I've finally gotten back out into the garden again, spending several hours just restoring order in the back yard over the last two days. I still have serious work to do in the front yard, but I don't think that's too bad for a garden the size of mine, especially considering that I've hardly set foot outside for almost a month now.
Before I go any further, though, I HAVE to mention the activity in the butterfly garden - there are so many butterflies, moths, carpenter bees, wasps, and flying creatures of all sorts that it feels like the very flowers themselves are flying as I stand and watch.
On a more somber note, for the first time as I work, I really feel like I'm preparing the garden for someone else. I'm making the edges a little neater, being a little more rigorous in cutting back, being more careful to remove tiny weed seedlings, and generally being more "J" than I normally am as I garden.
I find myself trying to converse with the gardener who will (hopefully) come after me....
"Sorry about these variegated artemesia - they get out of hand so easily in this bed. Be sure to keep them pulled out."
"I'll always wonder about the gripeweed in the yard. I thought it was such a pretty plant when I first saw it (a mimosa seedling?!) that I left it to 'see what it would do'. Would it be as widespread if I'd been less tolerant and more vigorous in pulling it out right away?"
"What do you think about this variegated vinca major? I agree. I think I'll pull it out and save you the trouble. The bed will look much neater this way."
"Should I grub out all of the pokeberry? The mockingbirds go crazy over its berries and it is so pretty, but I understand why you might not want it around."
I sure hope the next owner likes to garden; despite losing so many pines this summer, the yard has really started to come together. The blue spiral ginger is blooming beautifully and putting up several strong new shoots. The arborvitae fern is starting to fill in, becoming a graceful mat against the deep mulch. The Florida anise is almost as tall as I am now, and looking lush and healthy after such a misshapen start to life. Speaking of misshapen, the oriental chain fern has finally put out a few fronds on the right side and is almost completely balanced now. Its large-scaled daintiness looks fantasic next to Miss Lily's sturdy peacock gingers. The Grape Sensation gaillardia is purplishly spectacular, and the Knockout roses are head-high and absolutely covered with burgundy new growth, fresh buds and fluorescent pink flowers.
I could go on and on, but I'd be belaboring the point.
One last verbal picture, though: the wild beautyberry by the back shed is so loaded with brilliant magenta berries that it gleams richly in the dappled shade.
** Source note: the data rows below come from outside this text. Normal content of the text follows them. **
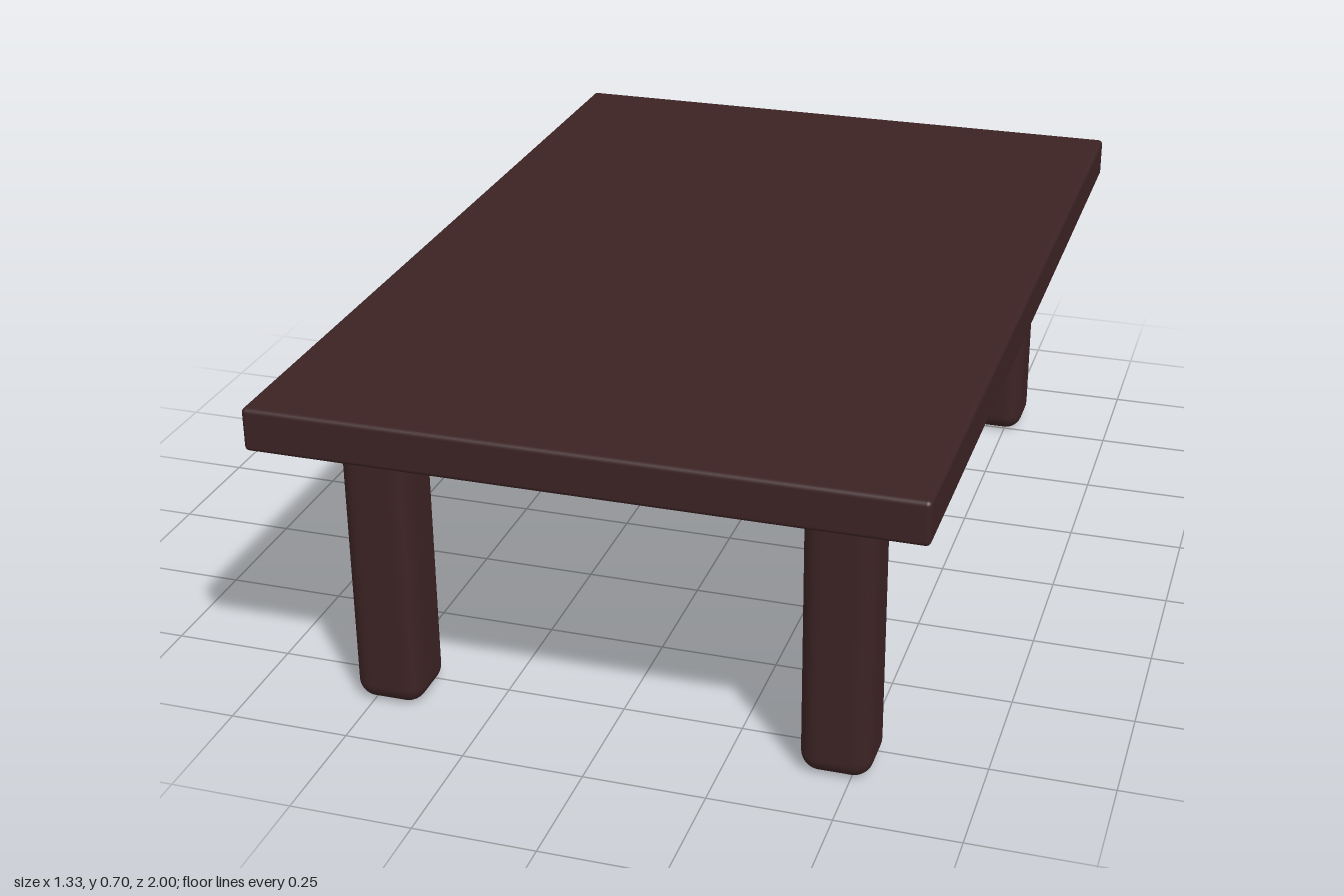
import * as THREE from 'three';
import { RoundedBoxGeometry } from 'three/addons/geometries/RoundedBoxGeometry.js';

export function createModel() {
  const table = new THREE.Group();
  table.name = 'table';

  const darkWood = new THREE.MeshStandardMaterial({ color: 0x3c2324 });
  darkWood.name = 'darkWood';

  // Slab with slightly eased edges
  const top = new THREE.Mesh(new RoundedBoxGeometry(1.33, 0.09, 2, 3, 0.01), darkWood);
  top.name = 'tableTop';
  top.position.y = 0.655;
  table.add(top);

  // Four square legs with soft edges, their tops set into the slab
  const legHeight = 0.67;
  const legGeometry = new RoundedBoxGeometry(0.145, legHeight, 0.145, 5, 0.04);
  for (const [endName, z] of [['front', 0.8], ['back', -0.8]]) {
    for (const [sideName, x] of [['Left', 0.467], ['Right', -0.467]]) {
      const leg = new THREE.Mesh(legGeometry, darkWood);
      leg.name = `${endName}${sideName}Leg`;
      leg.position.set(x, legHeight / 2, z);
      table.add(leg);
    }
  }

  return table;
}
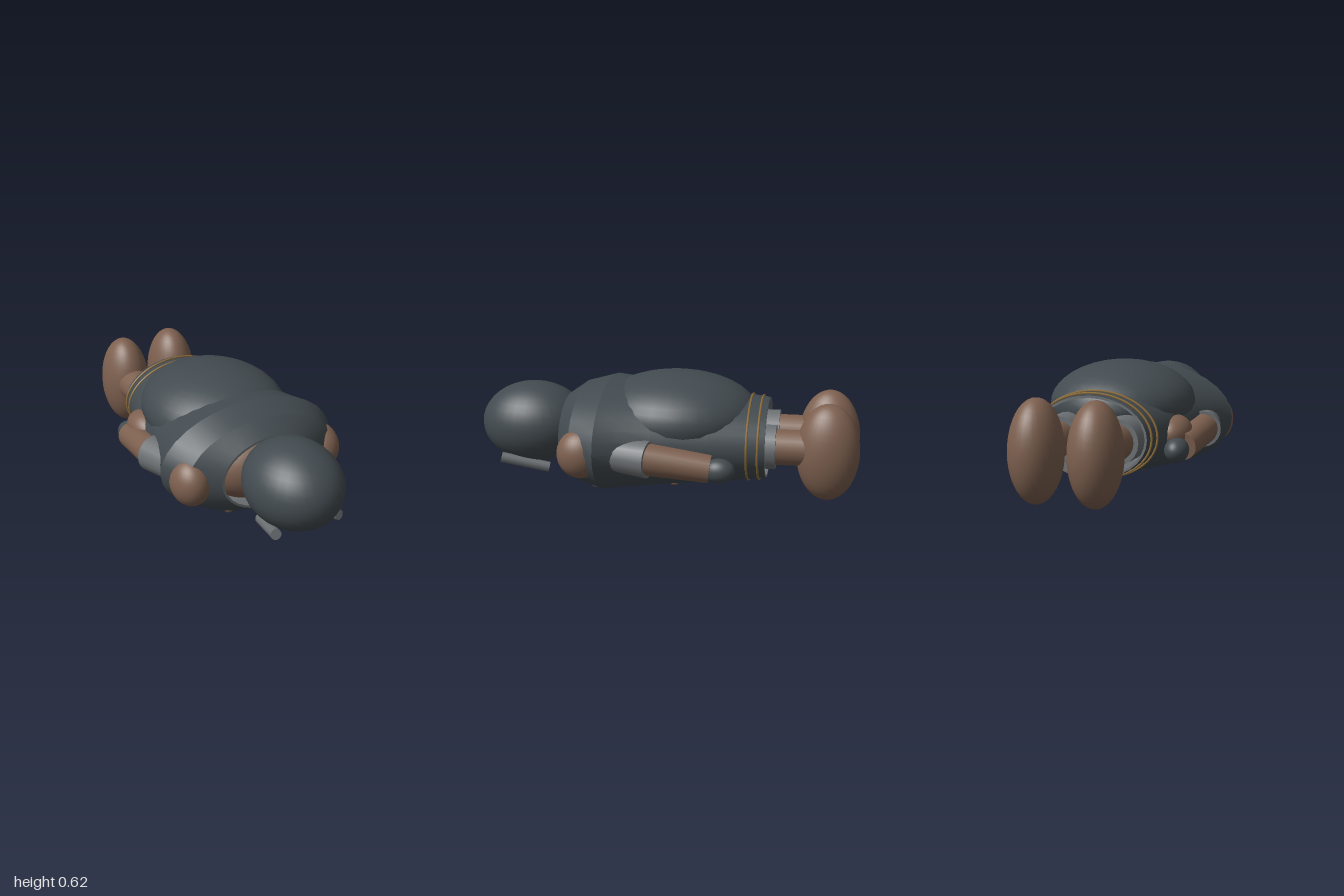
import * as THREE from 'three';
import { toCreasedNormals } from 'three/addons/utils/BufferGeometryUtils.js';

const mat = (name, color) => {
  const m = new THREE.MeshStandardMaterial({ color });
  m.name = name;
  return m;
};

// Elliptical sections [z, centreY, radiusX, radiusY] joined into an open skin
function loft(sections, sides = 32) {
  const pos = [], idx = [];
  sections.forEach(([z, cy, rx, ry], i) => {
    for (let j = 0; j < sides; j++) {
      const t = (j / sides) * Math.PI * 2;
      pos.push(rx * Math.cos(t), cy + ry * Math.sin(t), z);
      if (i === sections.length - 1) continue;
      const a = i * sides + j, c = i * sides + (j + 1) % sides;
      idx.push(a, a + sides, c, c, a + sides, c + sides);
    }
  });
  const g = new THREE.BufferGeometry();
  g.setAttribute('position', new THREE.Float32BufferAttribute(pos, 3));
  g.setIndex(idx);
  return toCreasedNormals(g, 0.3);
}

class EllipseLoop extends THREE.Curve {
  constructor(z, cy, rx, ry) {
    super();
    Object.assign(this, { z, cy, rx, ry });
  }
  getPoint(t, out = new THREE.Vector3()) {
    const a = t * Math.PI * 2;
    return out.set(this.rx * Math.cos(a), this.cy + this.ry * Math.sin(a), this.z);
  }
}

export function createModel() {
  const model = new THREE.Group();
  const dark = mat('charcoal', 0x434b50);
  const brown = mat('brown', 0x7d604f);
  const grey = mat('grey', 0x6c7073);
  const gold = mat('gold', 0x8c6c3a);

  const add = (name, geo, material) => {
    const m = new THREE.Mesh(geo, material);
    m.name = name;
    model.add(m);
    return m;
  };
  const ball = (name, material, p, r) => {
    const m = add(name, new THREE.SphereGeometry(1, 32, 20), material);
    m.position.set(...p);
    m.scale.set(...r);
    return m;
  };
  // Tapered cylinder from point a (radius ra) to point b (radius rb)
  const rod = (name, material, a, b, ra, rb = ra, sides = 20) => {
    const A = new THREE.Vector3(...a), B = new THREE.Vector3(...b);
    const d = B.clone().sub(A);
    const m = add(name, new THREE.CylinderGeometry(rb, ra, d.length(), sides), material);
    m.position.copy(A).add(B).multiplyScalar(0.5);
    m.quaternion.setFromUnitVectors(new THREE.Vector3(0, 1, 0), d.normalize());
    return m;
  };

  // Coat: dark shell with a grey lining, open at the neck and hem
  const coat = [
    [0.525, 0.285, 0.275, 0.195],
    [0.44, 0.29, 0.415, 0.25],
    [0.3, 0.29, 0.493, 0.287],
    [0.2, 0.291, 0.445, 0.28],
    [0.03, 0.291, 0.4, 0.262],
    [-0.25, 0.29, 0.35, 0.233],
    [-0.53, 0.287, 0.288, 0.203],
  ];
  const inner = coat.map(([z, cy, rx, ry]) => [z, cy, rx - 0.012, ry - 0.012]);
  add('coat', loft(coat), dark);
  add('coatLining', loft([coat[6], ...inner.reverse(), coat[0]]), grey);

  // Gold hem trims
  for (const [z, rx, ry] of [[-0.44, 0.311, 0.215], [-0.495, 0.3, 0.21]]) {
    add('hemTrim', new THREE.TubeGeometry(new EllipseLoop(z, 0.288, rx, ry), 64, 0.006, 6, true), gold);
  }

  // Head, body inside the collar, back hump
  ball('head', dark, [0, 0.32, 0.72], [0.235, 0.216, 0.28]);
  ball('innerBody', brown, [0, 0.285, 0.35], [0.29, 0.2, 0.21]);
  ball('backHump', dark, [0, 0.4, -0.05], [0.37, 0.22, 0.43]);
  ball('clasp', gold, [0, 0.036, 0.42], [0.042, 0.014, 0.03]);

  for (const s of [1, -1]) {
    // Shoulder and arm
    ball('shoulder', brown, [s * 0.375, 0.265, 0.385], [0.1, 0.125, 0.12]);
    rod('sleeve', grey, [s * 0.35, 0.27, 0.26], [s * 0.405, 0.262, 0.03], 0.085, 0.094);
    rod('forearm', brown, [s * 0.4, 0.265, 0.06], [s * 0.385, 0.222, -0.27], 0.082, 0.07);
    ball('hand', dark, [s * 0.37, 0.21, -0.315], [0.06, 0.062, 0.08]);

    // Leg and foot
    rod('trouserLeg', grey, [s * 0.15, 0.28, -0.05], [s * 0.15, 0.28, -0.58], 0.112);
    rod('ankle', brown, [s * 0.148, 0.28, -0.55], [s * 0.148, 0.28, -0.76], 0.09);
    ball('foot', brown, [s * 0.147, 0.265, -0.84], [0.128, 0.25, 0.16]);

    // Face rods and small collar pegs
    rod('faceRod', grey, [s * 0.115, 0.1, 0.62], [s * 0.178, 0.163, 0.86], 0.027, 0.027, 12);
    rod('collarPeg', grey, [s * 0.075, 0.1, 0.46], [s * 0.075, 0.1, 0.55], 0.017, 0.017, 12);

    // Small bumps along the chest
    ball('chestBump', dark, [s * 0.15, 0.033, 0.34], [0.04, 0.022, 0.04]);
    ball('bellyToggle', s > 0 ? brown : dark, [s * 0.11, 0.05, -0.05], [0.016, 0.016, 0.024]);
  }
  // Side pouch and chest patch on the right only
  ball('sidePouch', brown, [-0.325, 0.28, -0.21], [0.09, 0.09, 0.13]);
  ball('chestPatch', brown, [-0.182, 0.074, 0.425], [0.026, 0.02, 0.026]);

  return model;
}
I literally stopped in my tracks when I first saw it this week, its gracefully arching, heavily laden branches swaying drunkenly in the slightest breeze.
By the time we leave, those berries will have passed through the digestive system of a variety of birds and they will have been deposited, with a healthy dose of fertilizer, all over the local area. I have to believe that at least one or two will carry the genetic wealth of their parent and grow to create grace and beauty and bounty somewhere nearby, no matter what happens to their parent in this garden.